Brussels History

Over the coming months there will be four blog posts for each city on the Davis High School Baroque Ensemble’s 2020 England-France Tour tour: Place of Interest; Concert Venue; Music; History of the city. This week’s post, the sixteenth of the series, is on the history of Brussels.


Mont des Arts

Mont des Arts

Mont des Arts

Brussels – Bruxelles, the capital of Belgium, is in the region of Wallonia to the east of Bruges. Traces of human settlement go back to the Stone Age, and the area was later occupied by Ancient Rome. The city was founded c.980. and because of its location on the shores of the river Senne on an important trade route between Bruges, Ghent, and Cologne, Brussels became a flourishing commercial centre in the Middle Ages specialising in the textile trade. Flanders  and Wallonia were unified in 1831 to create Belgium (named for the ‘Belgae’, the indigenous peoples during the Roman period), but to this day Flemish is spoken in the north of the country, and French in the south. Brussels serves as the de facto capital of the European Union, and is the headquarters of NATO.

 

Medieval Brussels

Medieval Brussels

Medieval Brussels

Unlike Bruges, there is little left from the medieval period in Brussels. As was typical of medieval cities in Europe, Brussels was surrounded by a wall.The first city wall was placed around Brussels in the 12th or 13th century. One of its towers, named the Black Tower, still stands at the Place Sainte-Catherine. Other remaining parts of the first wall can be seen at Rue des Alexiens and Boulevard de l’Empereur. When the city started to expand beyond the walls, a stronger fortification was built in a similar design in the late 14th century. Both walls surrounded Brussels until the 16th century, when the first set was demolished. The destruction of the outer wall and its gates followed gradually throughout the 18th and 19th centuries.

 

Grande Place, Brussels

The Grand Place

The Grand Place

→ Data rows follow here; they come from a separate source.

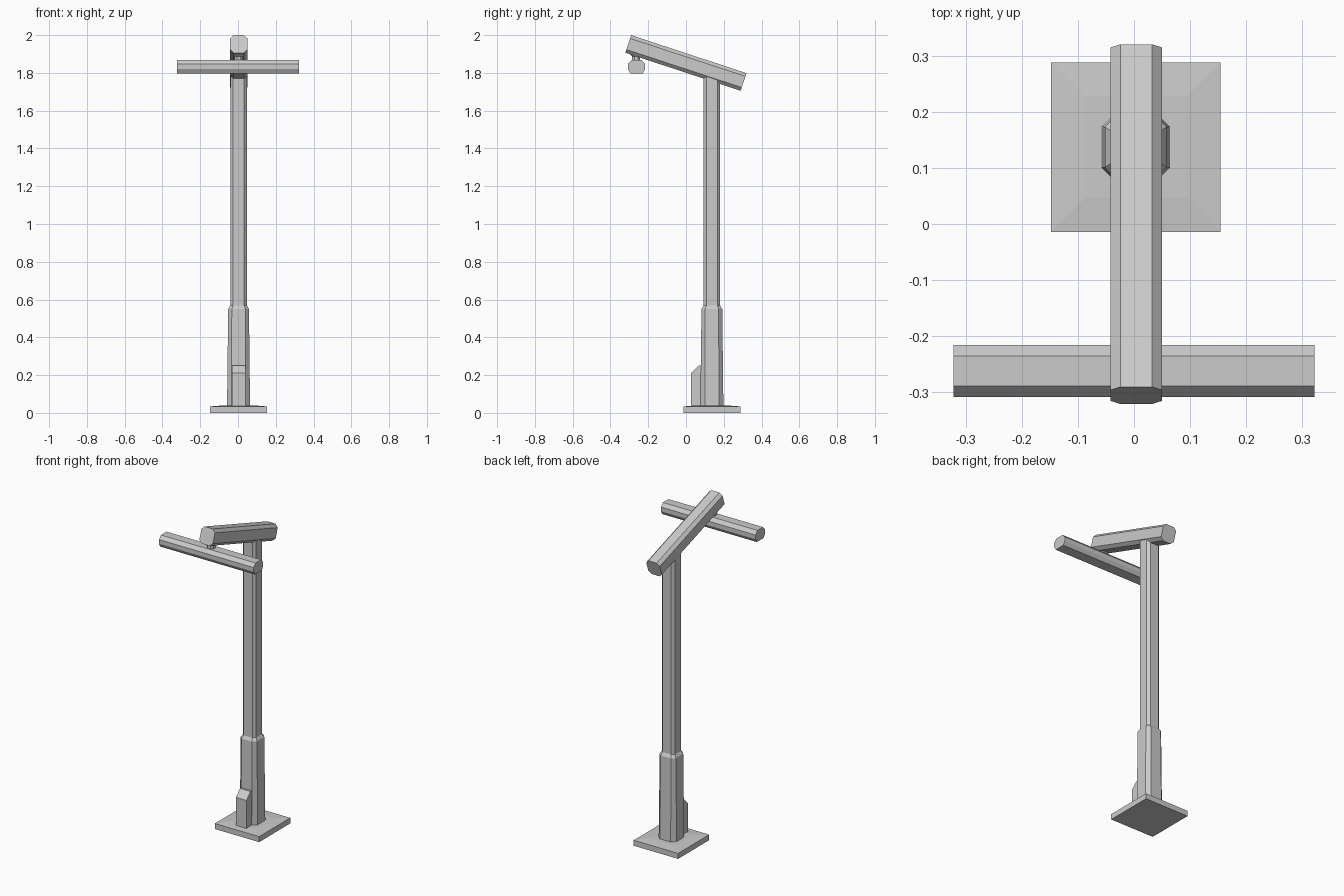
import bpy, bmesh
from mathutils import Vector, Matrix

if "Cube" in bpy.data.objects:
    bpy.data.objects.remove(bpy.data.objects["Cube"])

CX, CY = 0.003, 0.137   # centre line of the pole


def loft(name, rings):
    """Skin a list of equal-length point rings and cap both ends."""
    bm = bmesh.new()
    vs = [[bm.verts.new(p) for p in ring] for ring in rings]
    n = len(vs[0])
    for a, b in zip(vs, vs[1:]):
        for i in range(n):
            j = (i + 1) % n
            bm.faces.new((a[i], a[j], b[j], b[i]))
    bm.faces.new(vs[0][::-1])
    bm.faces.new(vs[-1])
    bmesh.ops.recalc_face_normals(bm, faces=bm.faces)
    mesh = bpy.data.meshes.new(name)
    bm.to_mesh(mesh)
    bm.free()
    obj = bpy.data.objects.new(name, mesh)
    bpy.context.collection.objects.link(obj)
    return obj


def octagon(hx, hy, c):
    """Rectangle with chamfered corners."""
    return [(hx, -hy + c), (hx, hy - c), (hx - c, hy), (-hx + c, hy),
            (-hx, hy - c), (-hx, -hy + c), (-hx + c, -hy), (hx - c, -hy)]


def level(h, c, z, cx=CX, cy=CY):
    return [(cx + x, cy + y, z) for x, y in octagon(h, h, c)]


# Base plate
def square(h, z):
    return [(CX + sx * h, CY + sy * h, z)
            for sx, sy in ((1, -1), (1, 1), (-1, 1), (-1, -1))]

loft("base_plate", [square(0.151, 0), square(0.151, 0.034), square(0.09, 0.039)])

# Pole with thicker tapered lower sleeve
loft("pole", [level(0.061, 0.024, 0.03), level(0.055, 0.019, 0.55),
              level(0.044, 0.015, 0.568), level(0.044, 0.015, 1.79)])

# Service box on the front of the pole
side = [(0.027, 0.03), (0.027, 0.21), (0.066, 0.25), (0.11, 0.25), (0.11, 0.03)]
loft("service_box", [[(x, y, z) for y, z in side] for x in (CX - 0.036, CX + 0.036)])

# Sloping arm
front, back = Vector((0.004, -0.3055, 1.953)), Vector((0.004, 0.305, 1.752))
axis = (back - front).normalized()
across = Vector((1, 0, 0))
up = across.cross(axis)
loft("arm", [[p + across * x + up * y for x, y in octagon(0.046, 0.049, 0.018)]
             for p in (front, back)])

# Cross bar lamp
half = [(0.033, 1.798), (0.046, 1.82), (0.046, 1.846), (0.027, 1.867)]
profile = half + [(-y, z) for y, z in reversed(half)]
loft("lamp_bar", [[(x, -0.262 + y, z) for y, z in profile] for x in (-0.322, 0.322)])

# Flared neck joining the lamp to the arm
loft("lamp_neck", [level(h, h * 0.55, z, 0.003, -0.264)
                   for h, z in ((0.021, 1.855), (0.021, 1.888), (0.031, 1.898), (0.031, 1.925))])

The Grand Place is the most impressive historical area of the city, and includes buildings from the Renaissance and Baroque periods. As the Grand Place, referred to in 1147 as the ‘lower market’, was situated close to the port on the Senne and along an important road, the marketplace did well as a bustling center for trade. The Grand Place was bombarded by the army of Louis XIV in 1695, and only the front of the Town Hall and some stone walls remained standing. The Grand Place was subsequently rebuilt in the original styles we see it today.

 

Ceremony of the Grand Oath, Great Sablon Square, Brussels, 1615

Ceremony of the Grand Oath, Great Sablon Square, Brussels, 1615

Ceremony of the Grand Oath, Great Sablon Square, Brussels, 1615

Another of the major squares in the city is Place du Grand Sablon. The original sablon area was unused wetland, grassland, and sand (‘sablon’ means fine-grained sand halfway between silt and sand) just outside the original city walls. The area was later used as a cemetary, and a small chapel was built there in the 14th century. In the 15th century, the neighbourhood was enlarged substantially, and the chapel was rebuilt as the larger and more elegant Église Notre-Dame du Sablon, still standing today.

There are fine examples of Art Nouveau and Art Deco architecture in the city, and striking contemporary buildings beyond the historic center; and a plan for a new entrance to Headquarters of the European Union.

European Union Headquarters

European Union Headquarters